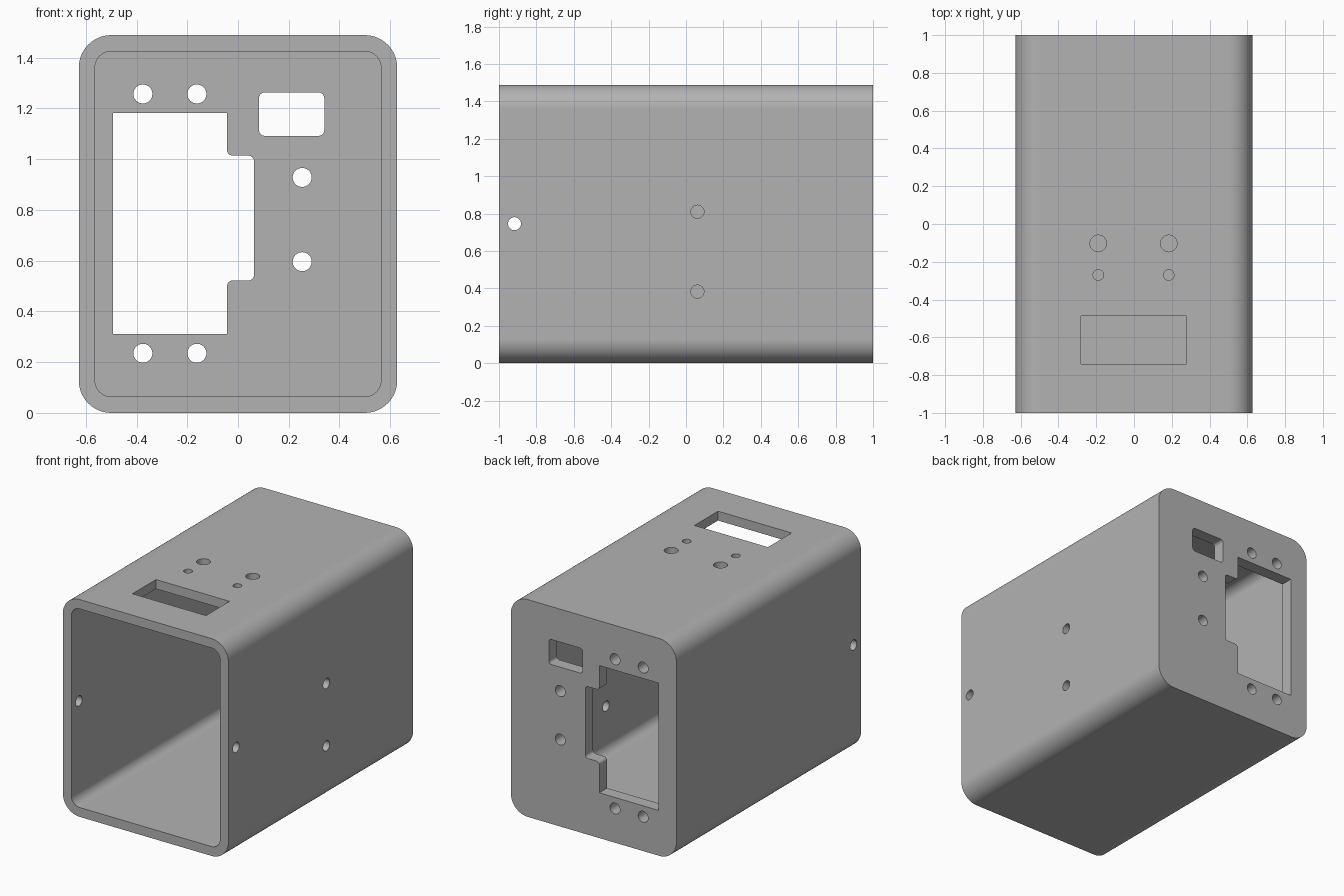
import bpy
import bmesh
import math
from mathutils import Matrix

if "Cube" in bpy.data.objects:
    bpy.data.objects.remove(bpy.data.objects["Cube"], do_unlink=True)

grey = bpy.data.materials.new("plain grey")
grey.use_nodes = True
GREY = (0.45, 0.45, 0.45, 1)
grey.diffuse_color = GREY
grey.node_tree.nodes["Principled BSDF"].inputs["Base Color"].default_value = GREY

# Each matrix maps a flat profile (u, v) and a depth onto one side of the case
ALONG_Y = Matrix(((1, 0, 0, 0), (0, 0, 1, 0), (0, 1, 0, 0), (0, 0, 0, 1)))
ALONG_X = Matrix(((0, 0, 1, 0), (1, 0, 0, 0), (0, 1, 0, 0), (0, 0, 0, 1)))
ALONG_Z = Matrix.Identity(4)


def rounded(corners, segments=6):
    """Outline from (u, v, radius) right-angled corners, rounded where radius > 0."""
    points = []
    count = len(corners)
    for i, (u, v, r) in enumerate(corners):
        if r == 0:
            points.append((u, v))
            continue
        legs = []
        for other in (corners[i - 1], corners[(i + 1) % count]):
            du, dv = other[0] - u, other[1] - v
            length = math.hypot(du, dv)
            legs.append((r * du / length, r * dv / length))
        (au, av), (bu, bv) = legs
        for k in range(segments + 1):
            t = math.pi / 2 * k / segments
            a, b = 1 - math.sin(t), 1 - math.cos(t)
            points.append((u + a * au + b * bu, v + a * av + b * bv))
    return points


def rect(u0, u1, v0, v1, r=0, segments=6):
    return rounded([(u0, v0, r), (u1, v0, r), (u1, v1, r), (u0, v1, r)], segments)


def circle(u, v, r, segments=32):
    angles = [2 * math.pi * k / segments for k in range(segments)]
    return [(u + r * math.cos(a), v + r * math.sin(a)) for a in angles]


def prism(name, outline, start, end, axes):
    bm = bmesh.new()
    low = [bm.verts.new(axes @ Matrix.Translation((u, v, start)).translation) for u, v in outline]
    high = [bm.verts.new(axes @ Matrix.Translation((u, v, end)).translation) for u, v in outline]
    bm.faces.new(low)
    bm.faces.new(high)
    for i in range(len(low)):
        bm.faces.new((low[i - 1], low[i], high[i], high[i - 1]))
    bmesh.ops.recalc_face_normals(bm, faces=bm.faces)
    mesh = bpy.data.meshes.new(name)
    bm.to_mesh(mesh)
    bm.free()
    mesh.materials.append(grey)
    obj = bpy.data.objects.new(name, mesh)
    bpy.context.collection.objects.link(obj)
    return obj


# Outer body and the cavity, open at the front with a thicker back wall
W, H, WALL, BACK = 0.6275, 1.489, 0.064, 0.085
case = prism("case", rect(-W, W, 0, H, 0.128, 14), -1, 1, ALONG_Y)
cutters = [prism("cavity_cutter", rect(WALL - W, W - WALL, WALL, H - WALL, 0.064, 10),
                 -1.2, 1 - BACK, ALONG_Y)]


def cut(name, outline, start, end, axes):
    cutters.append(prism(name + "_cutter", outline, start, end, axes))


# Back wall: stepped socket window, small switch window, screw holes
R = 0.022
window = [(-0.493, 0.31, 0), (-0.043, 0.31, 0), (-0.043, 0.522, R), (0.063, 0.522, R),
          (0.063, 1.014, R), (-0.043, 1.014, R), (-0.043, 1.182, 0), (-0.493, 1.182, 0)]
cut("socket_window", rounded(window), 0.8, 1.2, ALONG_Y)
cut("switch_window", rect(0.083, 0.34, 1.092, 1.263, R), 0.8, 1.2, ALONG_Y)
back_holes = [(x, z) for x in (-0.375, -0.162) for z in (0.235, 1.257)]
back_holes += [(0.253, 0.596), (0.253, 0.928)]
for x, z in back_holes:
    cut("back_hole", circle(x, z, 0.0375), 0.8, 1.2, ALONG_Y)

# Top wall: rectangular slot with two pairs of holes behind it
cut("top_slot", rect(-0.281, 0.277, -0.742, -0.487), 1.3, 1.6, ALONG_Z)
for x in (-0.189, 0.184):
    cut("top_large_hole", circle(x, -0.103, 0.044), 1.3, 1.6, ALONG_Z)
    cut("top_small_hole", circle(x, -0.27, 0.028), 1.3, 1.6, ALONG_Z)

# Side walls: one hole through both near the front, two in the left wall only
cut("side_through_hole", circle(-0.917, 0.746, 0.035), -0.8, 0.8, ALONG_X)
for z in (0.383, 0.81):
    cut("side_hole", circle(0.061, z, 0.035), 0.5, 0.8, ALONG_X)

# Carve everything out, then bake the result and drop the cutters
for cutter in cutters:
    cutter.hide_render = True
    mod = case.modifiers.new(cutter.name, "BOOLEAN")
    mod.operation = "DIFFERENCE"
    mod.solver = "EXACT"
    mod.object = cutter
depsgraph = bpy.context.evaluated_depsgraph_get()
carved = bpy.data.meshes.new_from_object(case.evaluated_get(depsgraph))
case.modifiers.clear()
case.data = carved
carved.materials.clear()
carved.materials.append(grey)
for poly in carved.polygons:
    poly.material_index = 0
for cutter in cutters:
    bpy.data.objects.remove(cutter, do_unlink=True)

# Smooth rounded corners with crisp edges and flat walls
bpy.ops.object.select_all(action="DESELECT")
case.select_set(True)
bpy.context.view_layer.objects.active = case
bpy.ops.object.shade_smooth_by_angle(angle=math.radians(30))
weighted = case.modifiers.new("flat_walls", "WEIGHTED_NORMAL")
weighted.keep_sharp = True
◇ ◇ ◇ ◇ ◇
* Your objective
Out of the data above, give again only the lines starting at the one holding "bmesh.ops.recalc_face_normals(bm, faces=bm.faces)" and ending at the one holding "-1, 1, ALONG_Y)", unchanged.

* Task solution
    bmesh.ops.recalc_face_normals(bm, faces=bm.faces)
    mesh = bpy.data.meshes.new(name)
    bm.to_mesh(mesh)
    bm.free()
    mesh.materials.append(grey)
    obj = bpy.data.objects.new(name, mesh)
    bpy.context.collection.objects.link(obj)
    return obj


# Outer body and the cavity, open at the front with a thicker back wall
W, H, WALL, BACK = 0.6275, 1.489, 0.064, 0.085
case = prism("case", rect(-W, W, 0, H, 0.128, 14), -1, 1, ALONG_Y)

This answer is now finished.